Long considered the paragon of style, Paris is the most glamorous city in Europe. It is at once deeply traditional – a village-like metropolis whose inhabitants continue to be notorious for their hauteur – and famously cosmopolitan. While such contradictions and contrasts may be the reality of any city, they are the makings of Paris: consider the tiny lanes and alleyways of the Quartier Latin or Montmartre against the monumental vistas from the Louvre to La Défense; the multiplicity of street markets and old-fashioned pedestrian arcades against the giant underground commercial complexes of Montparnasse and Les Halles; or the aristocratic wealth of the grand quarters against the vibrant chaos of the poorer districts.
At times, Paris can feel inhumanly magnificent, the arrogance of its monuments encompassing the chilly pomp of the Panthéon, the industrial chic of the Eiffel Tower and the almost spiritual glass work of the Louvre pyramid. Yet it also operates on a very human scale, with exquisite, secretive little nooks tucked away from the Grands Boulevards and very definite little communities revolving around games of boules and the local boulangerie and café. And even as Paris’s culture is transformed by its large immigrant and gay populations, even as extravagant new buildings are commissioned and erected, many of the city’s streets, cafés and restaurants remain remarkably, defiantly unchanged.

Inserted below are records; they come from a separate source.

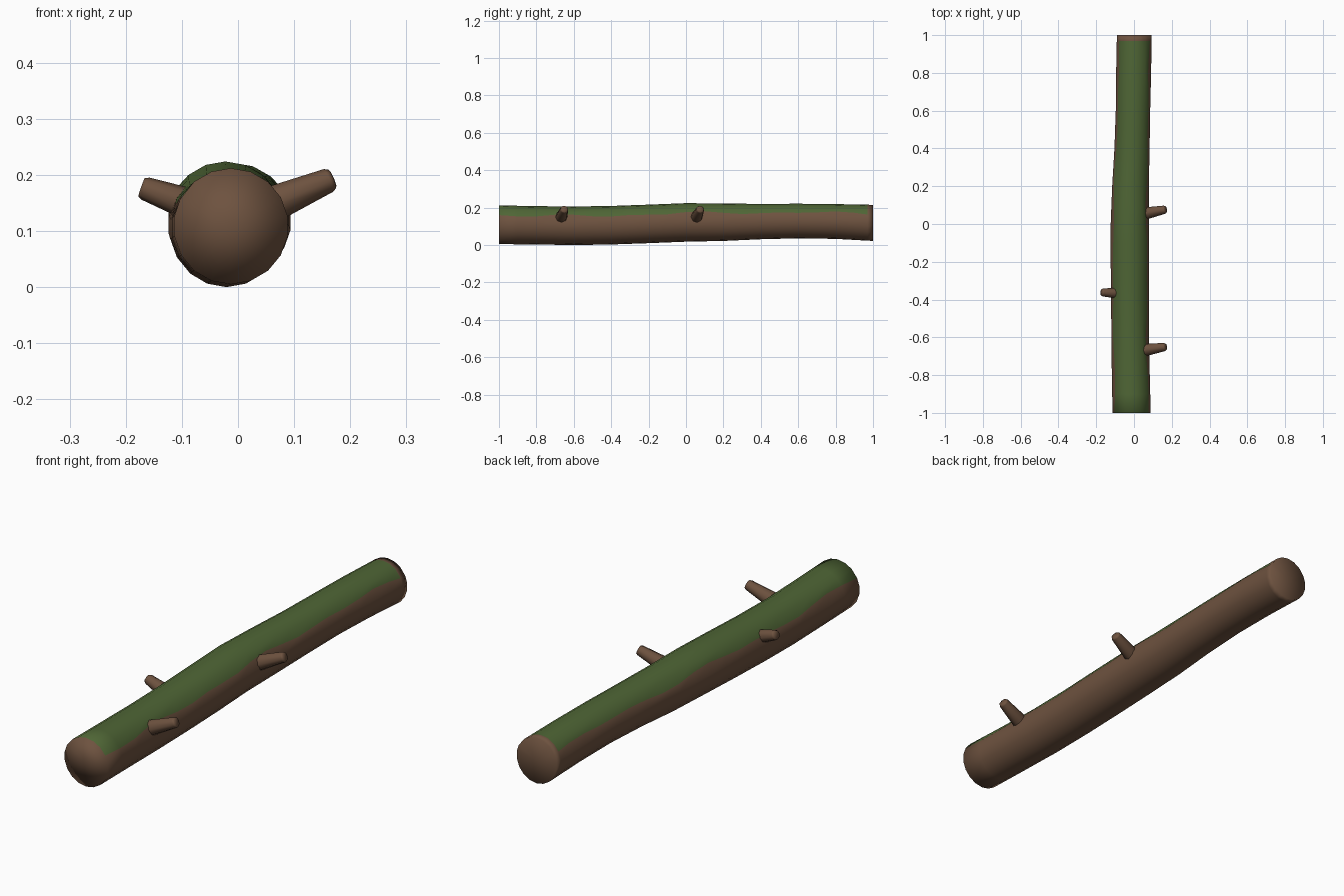
import bpy, bmesh, math
from mathutils import Vector

cube = bpy.data.objects.get("Cube")
if cube:
    bpy.data.objects.remove(cube)


def material(name, rgb):
    m = bpy.data.materials.new(name)
    m.use_nodes = True
    m.diffuse_color = (*rgb, 1)
    node = next(n for n in m.node_tree.nodes if n.type == 'BSDF_PRINCIPLED')
    node.inputs["Base Color"].default_value = (*rgb, 1)
    node.inputs["Roughness"].default_value = 0.9
    return m


bark = material("bark brown", (0.155, 0.085, 0.05))
moss = material("moss green", (0.078, 0.132, 0.036))


def loft(name, rings, mats, rule=None):
    """Skin closed rings of points, fan both ends, shade softly."""
    bm = bmesh.new()
    loops = [[bm.verts.new(p) for p in ring] for ring in rings]
    n = len(loops[0])
    for i, (a, b) in enumerate(zip(loops, loops[1:])):
        for j in range(n):
            k = (j + 1) % n
            f = bm.faces.new((a[j], a[k], b[k], b[j]))
            f.material_index = rule(i, j) if rule else 0
    for loop in (loops[0], loops[-1]):
        mid = bm.verts.new(sum((v.co for v in loop), Vector()) / n)
        for j in range(n):
            bm.faces.new((loop[j], loop[(j + 1) % n], mid))
    bmesh.ops.recalc_face_normals(bm, faces=bm.faces)
    for f in bm.faces:
        f.smooth = True
    mesh = bpy.data.meshes.new(name)
    bm.to_mesh(mesh)
    bm.free()
    for m in mats:
        mesh.materials.append(m)
    ob = bpy.data.objects.new(name, mesh)
    bpy.context.collection.objects.link(ob)
    ob.modifiers.new("soft_normals", 'WEIGHTED_NORMAL')
    return ob


# Trunk outline, front to back: left edge, right edge, bottom, top
OUTLINE = [
    (-.115, .090, .005, .212), (-.119, .085, .003, .208),
    (-.121, .080, .000, .206), (-.123, .080, .003, .209),
    (-.125, .082, .010, .216), (-.125, .080, .018, .224),
    (-.117, .080, .022, .222), (-.105, .084, .031, .220),
    (-.098, .087, .036, .221), (-.096, .092, .033, .219),
    (-.092, .095, .022, .215)]
SIDES = 18
STEPS = [i / 10 - 1 for i in range(20)] + [0.97, 1.0]


def trunk_ring(y):
    t = (y + 1) * 5
    i = min(int(t + 1e-6), len(OUTLINE) - 2)
    x0, x1, z0, z1 = (a + (b - a) * (t - i) for a, b in zip(OUTLINE[i], OUTLINE[i + 1]))
    ring = []
    for j in range(SIDES):
        deg = 30 + j * 360 / SIDES
        # The two moss borders wander up and down along the trunk
        if j == 0:
            deg += 3 * math.sin(9 * y + 1) + 3 * math.sin(17 * y)
        elif j == 6:
            deg -= 3 * math.sin(8 * y + 2) + 3 * math.sin(15 * y + 1)
        a = math.radians(deg)
        ring.append(((x0 + x1) / 2 + (x1 - x0) / 2 * math.cos(a), y,
                     (z0 + z1) / 2 + (z1 - z0) / 2 * math.sin(a)))
    return ring


# Moss covers the upper six strips and stops short of the back end
loft("log_trunk", [trunk_ring(y) for y in STEPS], [bark, moss],
     lambda i, j: 1 if j < 6 and i < len(STEPS) - 2 else 0)


# Branch stubs: tapered, with a slightly rounded tip
def stub(name, base, tip, r0, r1, sides=8):
    base, tip = Vector(base), Vector(tip)
    axis = (tip - base).normalized()
    u = axis.cross(Vector((0, 0, 1))).normalized()
    v = axis.cross(u)
    profile = [(base, r0), (tip - axis * 0.008, r1), (tip, r1 * 0.82)]
    rings = [[c + r * (u * math.cos(a) + v * math.sin(a))
              for a in (math.tau * j / sides for j in range(sides))]
             for c, r in profile]
    loft(name, rings, [bark])


stub("left_back_stub", (.055, .055, .145), (.168, .077, .193), .033, .022)
stub("left_front_stub", (.055, -.668, .145), (.168, -.650, .193), .033, .022)
stub("right_stub", (-.085, -.366, .147), (-.172, -.362, .178), .029, .021)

In the great local tradition of the flâneur, or thoughtful boulevard-stroller, Paris is a wonderful city for aimless wandering. Grab some Paris Cabaret tickets and spend a night thoroughly entertained in this magnificent city. Journey through relaxed quarters such as the vibrant Marais, elegant St-Germain and romantic Montmartre are ideal for street-browsing, shopping and café-sitting, and the city’s lack of open space is redeemed by beautiful formal gardens, by the pathways and pavements that run beside the River Seine, and by endless hidden or unexpected havens.
The Eiffel Tower
The closer you get to its radical structure, the more exhilarating and less familiar the Eiffel Tower feels.
The Pompidou’s radical “inside-out” architecture still draws the crowds, but don’t miss its fine modern art museum inside, with significant holdings of works by Matisse, Kandinsky and Picasso.
The mighty Gothic cathedral of Notre-Dame, with its exquisite rose windows and soaring nave, is an awe-inspiring sight.
Musée du Quai Branly
The newest and flashiest museum in town is worth seeing just for its cutting-edge architecture, never mind the eye-popping collection of folk art objects inside.
The glorious interior of the Sainte Chapelle, with its almost entirely stained-glass walls, ranks among the finest achievements of French High Gothic.
If the brilliance of the Louvre’s art collection doesn’t bring you to your knees, the sheer scale of the place will.
Place des Vosges
A superb architectural ensemble, the elegant Place des Vosges is lined with arcaded seventeenth-century buildings and has an attractive and popular garden at its centre.
This sumptuous Second Empire residence, built for the art-loving Jacquemart-André couple, is preserved more or less intact, complete with its fabulous collection of Italian, Dutch and French masters.
Pay homage to Chopin, Oscar Wilde or Jim Morrison – just some of the countless notables buried in what is arguably the world’s most famous cemetery.
Site de Création Contemporaine
If you’re tired of galleries that feel like mausoleums for the dead art of the past, make for this chic, bohemian gallery, which showcases the exciting work of contemporary artists.
Photo by stuckincustoms on Flickr